“Obviously, I haven’t gone over six rounds yet and I haven’t lost a round so there’s a lot of learning that still needs to be done I think. I need to get pushed a little bit more than I have been – and that’s no criticism of anybody else, it’s only credit to me really.”
Langford, a ticket-seller in a burgeoning domestic division, was to have boxed on the undercard of Andy Lee vs Billy Joe Saunders in Limerick on 19 September, but the show’s postponement brought about a change and he now tops the bill at Wolverhampton Civic Hall on Saturday (3 October).
“My wife [Leanne, a student nurse] finds it strange,” he chuckled. “You need to have that buzz and that popularity to be able to sell tickets and to be able to get the bigger fights. The support doesn’t make me nervous; it doesn’t make me feel anxious, it just makes me feel better. It makes me feel more at home. It’s good because it means that anywhere up the west coast of England I sell loads of tickets. It means everywhere you go you feel like the home fighter.”
Tom Chaney, maestro of Small Heath
Tom Chaney boxed as a schoolboy for Birmingham’s Small Heath ABC - the inner-city gym that spawned world-class middleweight Matthew Macklin and Chaney’s former charge, Frankie Gavin. After retracing his steps with son TJ some years later, Chaney discovered an aptitude for coaching and in 2000 he founded Hall Green ABC. Chaney has produced a host of national champions since. The amiable Brummie’s calm, cerebral approach held immediate appeal for the young Langford.
“He’s switched on Tom, he knows what he’s talking about,” Langford affirmed. “He’s really intuitive and he’s a calming influence on you in the corner. Having someone like that is massively important. He knows how to talk to me as well – how to get the message across to me. I know if he says I should throw a certain punch it’ll work.”
Chaney believes Langford’s “selfish desire” sets him apart. “He’s a great person to train,” Chaney said. “When you’re talking about his actual boxing ability, he could go far.

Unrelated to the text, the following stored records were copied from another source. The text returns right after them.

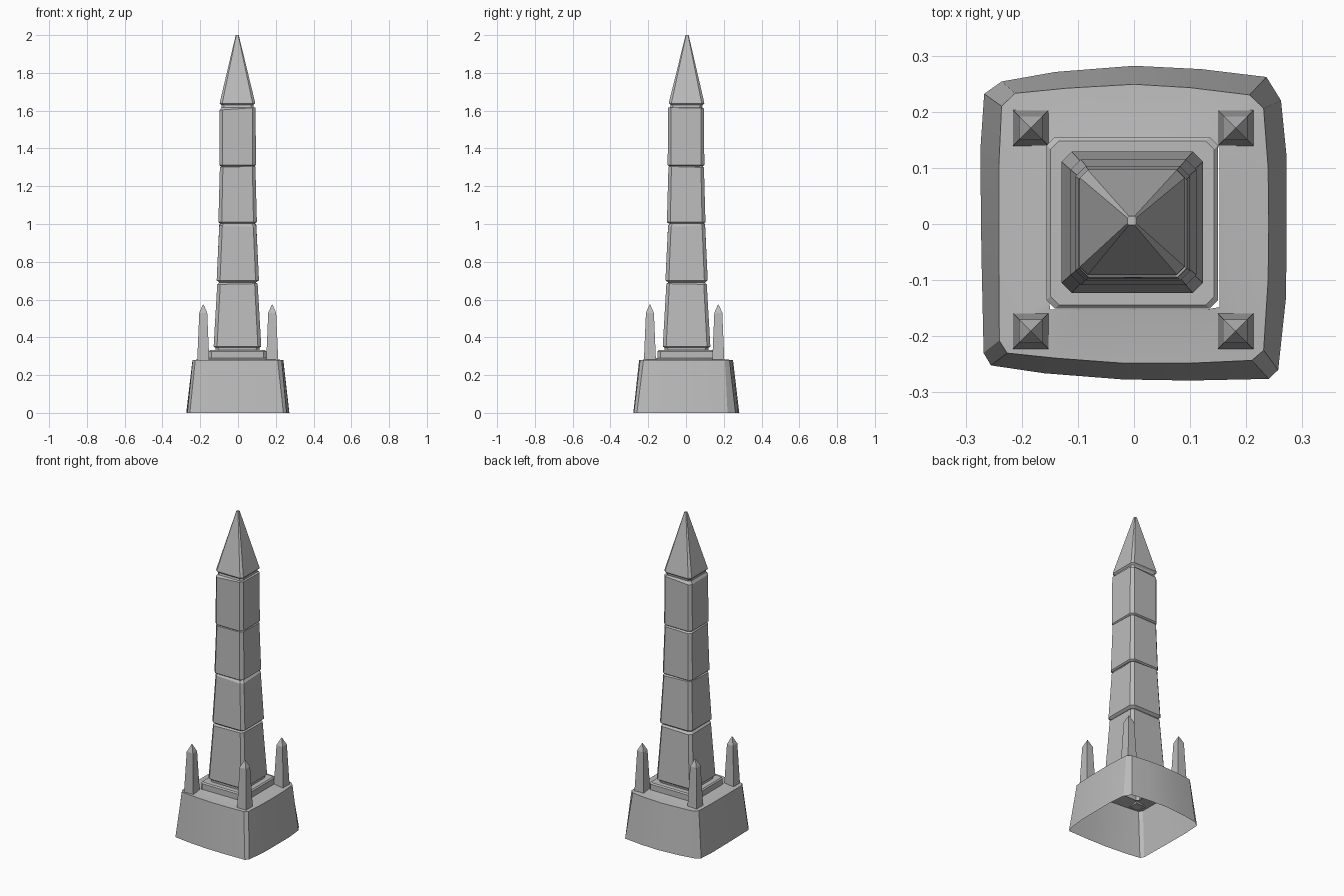
import bpy
import bmesh
import math

if "Cube" in bpy.data.objects:
    bpy.data.objects.remove(bpy.data.objects["Cube"], do_unlink=True)

stone = bpy.data.materials.new("grey_stone")
stone.use_nodes = True
GREY = (0.5, 0.5, 0.5, 1)
stone.diffuse_color = GREY
stone.node_tree.nodes["Principled BSDF"].inputs["Base Color"].default_value = GREY


def square_ring(half, z, cut=0.0, centre=(0, 0), tilt=(0, 0)):
    """Square outline with cut corners; tilt slopes the ring along x and y."""
    cx, cy = centre
    a, b = half, half - cut
    pts = [(a, -b), (a, b), (b, a), (-b, a), (-a, b), (-a, -b), (-b, -a), (b, -a)]
    if not cut:
        pts = [(a, -a), (a, a), (-a, a), (-a, -a)]
    return [(x + cx, y + cy, z + x * tilt[0] + y * tilt[1]) for x, y in pts]


def loft(name, rings, smooth=False, cap=True):
    """Skin a stack of equal-length rings, leaving the underside open."""
    bm = bmesh.new()
    rows = [[bm.verts.new(p) for p in ring] for ring in rings]
    n = len(rows[0])
    for low, high in zip(rows, rows[1:]):
        for i in range(n):
            j = (i + 1) % n
            bm.faces.new((low[i], low[j], high[j], high[i]))
    if cap:
        bm.faces.new(rows[-1])
    mesh = bpy.data.meshes.new(name)
    bm.to_mesh(mesh)
    bm.free()
    mesh.materials.append(stone)
    obj = bpy.data.objects.new(name, mesh)
    bpy.context.scene.collection.objects.link(obj)
    if smooth:
        bpy.ops.object.select_all(action="DESELECT")
        obj.select_set(True)
        bpy.context.view_layer.objects.active = obj
        bpy.ops.object.shade_smooth_by_angle(angle=math.radians(25))
    return obj


# Hollow base with gently bulging, slightly uneven walls
foot = [(.257, -.26), (.271, -.13), (.272, .0), (.272, .12), (.262, .22),
        (.236, .262), (.12, .276), (.0, .282), (-.14, .271), (-.236, .254),
        (-.267, .232), (-.274, .13), (-.272, -.05), (-.268, -.23),
        (-.255, -.252), (-.16, -.266), (-.02, -.277), (.1, -.279), (.24, -.276)]
shoulder = [(.231, -.225), (.239, -.1), (.24, .0), (.239, .1), (.231, .206),
            (.206, .23), (.1, .243), (.0, .249), (-.12, .242), (-.212, .233),
            (-.236, .21), (-.241, .1), (-.241, -.05), (-.24, -.208),
            (-.226, -.23), (-.14, -.239), (-.02, -.248), (.1, -.248), (.21, -.243)]


def rounded_inner(half, z):
    """Pull the shoulder outline onto a square of the given size."""
    return [(half * x / max(abs(x), abs(y)), half * y / max(abs(x), abs(y)), z)
            for x, y in shoulder]


loft("base", [[(x, y, 0) for x, y in foot], [(x, y, .28) for x, y in shoulder],
              rounded_inner(.2, .283), rounded_inner(.152, .29)],
     smooth=True, cap=False)

# Stepped plinth under the shaft
mid = (-.003, .002)
loft("plinth", [square_ring(.153, .285, .015, mid), square_ring(.153, .325, .015, mid),
                square_ring(.146, .332, .015, mid), square_ring(.12, .332, .015, mid)])

# Shaft blocks: bottom z, top z, bottom half width, top half width, top tilt, shift
blocks = [(.352, .680, .126, .107, (.02, -.02), (-.003, .003)),
          (.702, .993, .112, .098, (-.04, .05), (-.001, .003)),
          (1.010, 1.300, .102, .094, (.02, -.03), (-.002, .001)),
          (1.312, 1.608, .097, .095, (.07, -.02), (-.002, .0))]
shaft = [square_ring(.115, .33, .018, mid)]
for low, high, wide, narrow, tilt, shift in blocks:
    shaft += [square_ring(wide - .009, low - .007, .016, shift),
              square_ring(wide, low, .018, shift),
              square_ring(narrow, high, .016, shift, tilt),
              square_ring(narrow - .010, high + .010, .014, shift)]

# Pointed cap continues the shaft
shaft += [square_ring(.085, 1.630, .013, (-.003, .003)),
          square_ring(.094, 1.639, .015, (-.003, .003)),
          square_ring(.093, 1.646, .014, (-.003, .003)),
          square_ring(.008, 2.0, .003, (-.004, .006))]
loft("shaft_and_cap", shaft)

# Four small corner spires
for side, x in (("right", -.184), ("left", .181)):
    for end, y in (("front", -.191), ("back", .171)):
        c = (x, y)
        loft(f"{end}_{side}_spire",
             [square_ring(.032, .275, 0, c), square_ring(.021, .53, 0, c),
              square_ring(.001, .575, 0, c)])
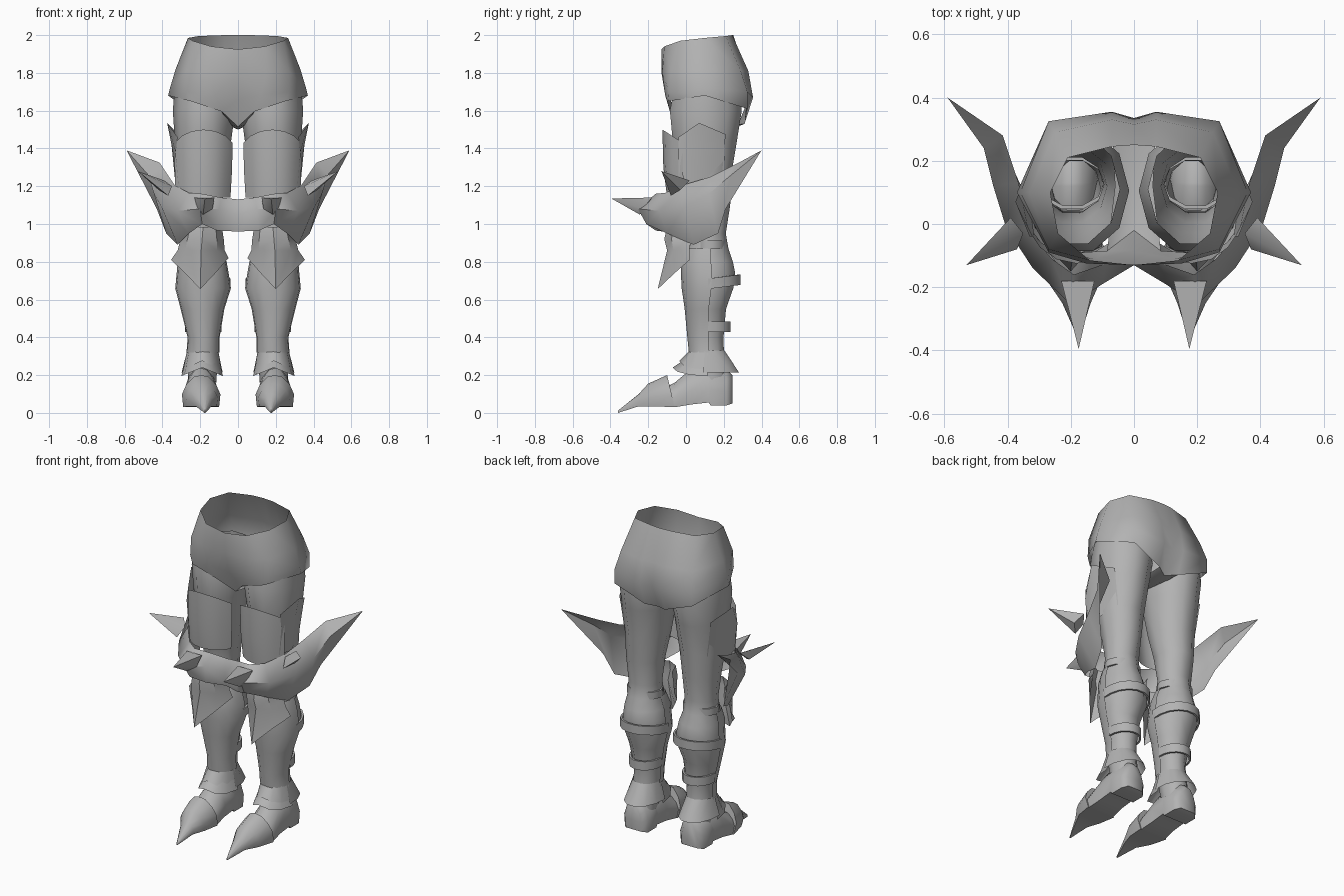
import bpy, bmesh, math
from mathutils import Vector

cube = bpy.data.objects.get("Cube")
if cube:
    bpy.data.objects.remove(cube)

steel = bpy.data.materials.new("grey_steel")
steel.use_nodes = True
GREY = (0.45, 0.45, 0.45, 1)
steel.diffuse_color = GREY
shader = next(n for n in steel.node_tree.nodes if n.type == 'BSDF_PRINCIPLED')
shader.inputs["Base Color"].default_value = GREY
shader.inputs["Roughness"].default_value = 0.7


def finish(name, bm, outward=True, angle=50):
    """Turn a bmesh into a smooth-shaded part mirrored to both legs."""
    bmesh.ops.remove_doubles(bm, verts=bm.verts, dist=0.0005)
    bmesh.ops.recalc_face_normals(bm, faces=bm.faces)
    if outward:
        total = 0.0
        for f in bm.faces:
            c = f.calc_center_median()
            total += f.normal.dot(c - Vector((0.19, 0.11, c.z))) * f.calc_area()
        if total < 0:
            bmesh.ops.reverse_faces(bm, faces=bm.faces)
    mesh = bpy.data.meshes.new(name)
    bm.to_mesh(mesh)
    bm.free()
    mesh.materials.append(steel)
    obj = bpy.data.objects.new(name, mesh)
    bpy.context.collection.objects.link(obj)
    bpy.ops.object.select_all(action='DESELECT')
    obj.select_set(True)
    bpy.context.view_layer.objects.active = obj
    bpy.ops.object.shade_smooth_by_angle(angle=math.radians(angle))
    mirror = obj.modifiers.new("other_side", 'MIRROR')
    mirror.use_clip = True


def loft(name, rows, closed=False, capped=False, **kw):
    """Skin a list of equally long point rows."""
    bm = bmesh.new()
    grid = [[bm.verts.new(p) for p in row] for row in rows]
    for low, high in zip(grid, grid[1:]):
        n = len(low)
        for i in range(n if closed else n - 1):
            j = (i + 1) % n
            bm.faces.new((low[i], low[j], high[j], high[i]))
    if capped:
        bm.faces.new(grid[0])
        bm.faces.new(grid[-1])
    finish(name, bm, **kw)


def ring(z, cx, cy, rx, ry, start=0, end=360, n=10, wave=None):
    """Points on an ellipse; 270 degrees is the front."""
    full = end - start == 360
    points = []
    for i in range(n):
        a = math.radians(start + (end - start) * i / (n if full else n - 1))
        lift = wave(a) if wave else 0
        points.append((cx + rx * math.cos(a), cy + ry * math.sin(a), z + lift))
    return points


def spike(name, base, tip):
    bm = bmesh.new()
    vs = [bm.verts.new(p) for p in base]
    top = bm.verts.new(tip)
    bm.faces.new(vs)
    for i, v in enumerate(vs):
        bm.faces.new((v, vs[(i + 1) % len(vs)], top))
    finish(name, bm, outward=False)


# Hip shorts: half rows run from front centre round the side to back centre
waist = [(0, -.13, 1.925), (.14, -.115, 1.94), (.24, -.03, 1.97),
         (.265, .1, 1.985), (.21, .21, 1.995), (.07, .245, 2), (0, .25, 2)]
belly = [(0, -.13, 1.8), (.15, -.125, 1.8), (.27, -.08, 1.81),
         (.33, .1, 1.82), (.25, .29, 1.81), (.07, .33, 1.81), (0, .315, 1.81)]
seat = [(0, -.085, 1.66), (.12, -.11, 1.68), (.27, -.09, 1.7),
        (.36, .1, 1.72), (.27, .325, 1.7), (.07, .355, 1.67), (0, .335, 1.67)]
hem = [(0, -.02, 1.515), (.085, -.085, 1.595), (.25, -.095, 1.65),
       (.37, .1, 1.68), (.27, .325, 1.61), (.07, .31, 1.53), (0, .27, 1.515)]
loft("hip_shorts", [waist, belly, seat, hem], angle=70)
loft("crotch", [[hem[0], (0, .12, 1.5), hem[-1]],
                [hem[1], (.06, .12, 1.53), hem[-2]]], outward=False)

# Leg tube, listed from the ankle up: height, centre and radii
calf = [(.32, .185, .115, .08, .09), (.4, .182, .11, .077, .093),
        (.55, .188, .11, .108, .107), (.66, .185, .122, .14, .135),
        (.74, .187, .125, .13, .142), (.8, .19, .12, .122, .135),
        (.87, .195, .12, .1, .11)]
thigh = [(.95, .195, .125, .1, .09), (1.1, .195, .12, .11, .12),
         (1.25, .19, .105, .13, .14), (1.45, .185, .1, .15, .18),
         (1.6, .18, .105, .165, .2), (1.72, .19, .11, .145, .18)]
ankle = [(.16, .19, .14, .075, .09)]
loft("leg", [ring(*r) for r in ankle + calf + thigh], closed=True)

# Shin guard over the front half of the calf
loft("shin_guard", [ring(z, cx, cy, rx + .008, ry + .01, 175, 365, 9)
                    for z, cx, cy, rx, ry in calf])


# Flat straps round the back of the calf and under the knee
def strap(name, z, height, cx, cy, rx, ry, start=-5, end=185, tilt=0.0):
    slope = lambda a: tilt * math.sin(a)
    profile = [(-1, 0), (-1, .012), (1, .012), (1, 0)]
    loft(name, [ring(z + s * height / 2, cx, cy, rx + t, ry + t, start, end, 10, slope)
                for s, t in profile], closed=end - start == 360)


strap("knee_strap", .89, .045, .195, .13, .1, .075, 0, 360)
strap("calf_strap", .685, .055, .185, .13, .133, .148, tilt=.02)
strap("lower_strap", .455, .055, .185, .125, .085, .1)

# Flared ankle cuffs: two pointed tiers in front, one skirt behind
droop = lambda a: -.045 * abs(math.cos(a))
for name, top, low, rx, ry in (("upper_front_cuff", .33, .275, .1, .15),
                               ("lower_front_cuff", .3, .24, .11, .185)):
    loft(name, [ring(top, .187, .115, .083, .095, 180, 360, 7),
                ring(low, .19, .115, rx, ry, 180, 360, 7, droop)])
loft("back_cuff", [ring(.33, .187, .115, .083, .092, -10, 190, 8),
                   ring(.215, .19, .12, .11, .165, -10, 190, 8)])


# Boot and pointed toe cap: sections along y
def section(y, cx, half, low, high, lean=0.0):
    shape = [(-.93, 0), (-1, .4), (-.78, .7), (-.38, .95), (0, 1),
             (.38, .95), (.78, .7), (1, .4), (.93, 0)]
    return [(cx + half * u, y - lean * v, low + (high - low) * v) for u, v in shape]


boot = [(.245, .055, .05, .2), (.215, .085, .04, .23), (.13, .085, .04, .25),
        (.12, .085, .055, .25), (.03, .085, .045, .235), (-.06, .095, .03, .16),
        (-.12, .085, .04, .13)]
loft("boot", [section(y, .195, w, a, b) for y, w, a, b in boot],
     closed=True, capped=True)
loft("toe_cap", [section(-.06, .195, .102, .03, .2, .04),
                 section(-.17, .19, .083, .035, .155, .03),
                 section(-.25, .182, .045, .035, .1),
                 section(-.36, .175, .003, 0, .012)], closed=True, capped=True)

# Thigh plates: curved front plate and flared outer plate
crown = lambda a: .12 * abs(math.sin(a))
loft("front_thigh_plate", [ring(1.14, .185, .055, .16, .155, 205, 335, 7),
                           ring(1.3, .183, .06, .168, .18, 205, 335, 7),
                           ring(1.38, .182, .06, .168, .185, 205, 335, 7, crown)])
loft("outer_thigh_plate", [[(.315, -.04, 1.21), (.33, .06, 1.2), (.285, .2, 1.25)],
                           [(.33, -.04, 1.38), (.352, .07, 1.42), (.31, .205, 1.42)],
                           [(.32, -.04, 1.46), (.375, .07, 1.535), (.317, .21, 1.475)]])

# Knee guard: wraps from the centre to the front point and sweeps back as a wing
tip = (.59, .4, 1.39)
upper = [(0, -.115, 1.13), (.09, -.125, 1.14), (.19, -.16, 1.16), (.26, -.11, 1.165),
         (.335, -.02, 1.205), (.365, .13, 1.25), (.415, .28, 1.325), tip]
middle = [(0, -.13, 1.05), (.1, -.19, 1.08), (.2, -.255, 1.08), (.32, -.14, 1.07),
          (.405, -.01, 1.09), (.445, .12, 1.16), (.475, .24, 1.26), tip]
lower = [(0, -.12, .96), (.11, -.16, .965), (.19, -.21, 1.0), (.26, -.1, .95),
         (.32, .04, .89), (.38, .17, .95), (.43, .21, 1.08), tip]
loft("knee_guard", [lower, middle, upper], angle=60)
spike("knee_spike", [(.125, -.18, 1.14), (.23, -.18, 1.14), (.215, -.23, 1.08),
                     (.185, -.245, 1.05), (.135, -.22, 1.08)], (.175, -.395, 1.135))
spike("side_spike", [(.35, -.03, 1.2), (.39, .02, 1.23), (.42, -.03, 1.18),
                     (.37, -.08, 1.15)], (.53, -.13, 1.28))

# Knee cap with a flared point hanging over the shin
flare = [(.05, .02, .82), (.12, -.06, .74), (.2, -.15, .655),
         (.28, -.06, .74), (.355, .02, .81)]
loft("knee_cap", [flare,
                  ring(.86, .195, .03, .125, .13, 185, 355, 5),
                  ring(.92, .19, .03, .115, .145, 185, 355, 5),
                  ring(.985, .185, .03, .1, .13, 185, 355, 5)], angle=40)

He’s got a real dream and desire to do well in boxing. His boxing comes before anything – it always has done. He’s got that will to win.”
Chaney described how a teenage Langford would embark upon a six-hour round trip to Hall Green – often commuting from Bideford with his family when they travelled to West Bromwich Albion’s home ties every second weekend.
“He was so self-driven and the first stage was: get to Birmingham – get in and around us and [take] the opportunity for more and more fights and sparring. And he knew that as a kid; he’s been driven from a kid to do it.”
The British middleweight division holds real promise. It contains the likes of Joe Selkirk, Tom Doran, Adam Etches, John Ryder, Anthony Ogogo and Blackwell, alongside more established names such as Lee, Saunders, Macklin and Chris Eubank Jr. It’s a mix that excites both Langford and Chaney.
“There are big fights out there domestically and worldwide but domestically, there are exciting fights just around the corner,” Langford said. “Middleweight’s a stacked division. It makes for good competition; it makes for better performances and if you come through it all then you’re obviously a better fighter.”
Chaney is in agreement with his protégé: “It’s good to be in a division that’s really vibrant because when you do beat ‘em, you get plenty of recognition for it.”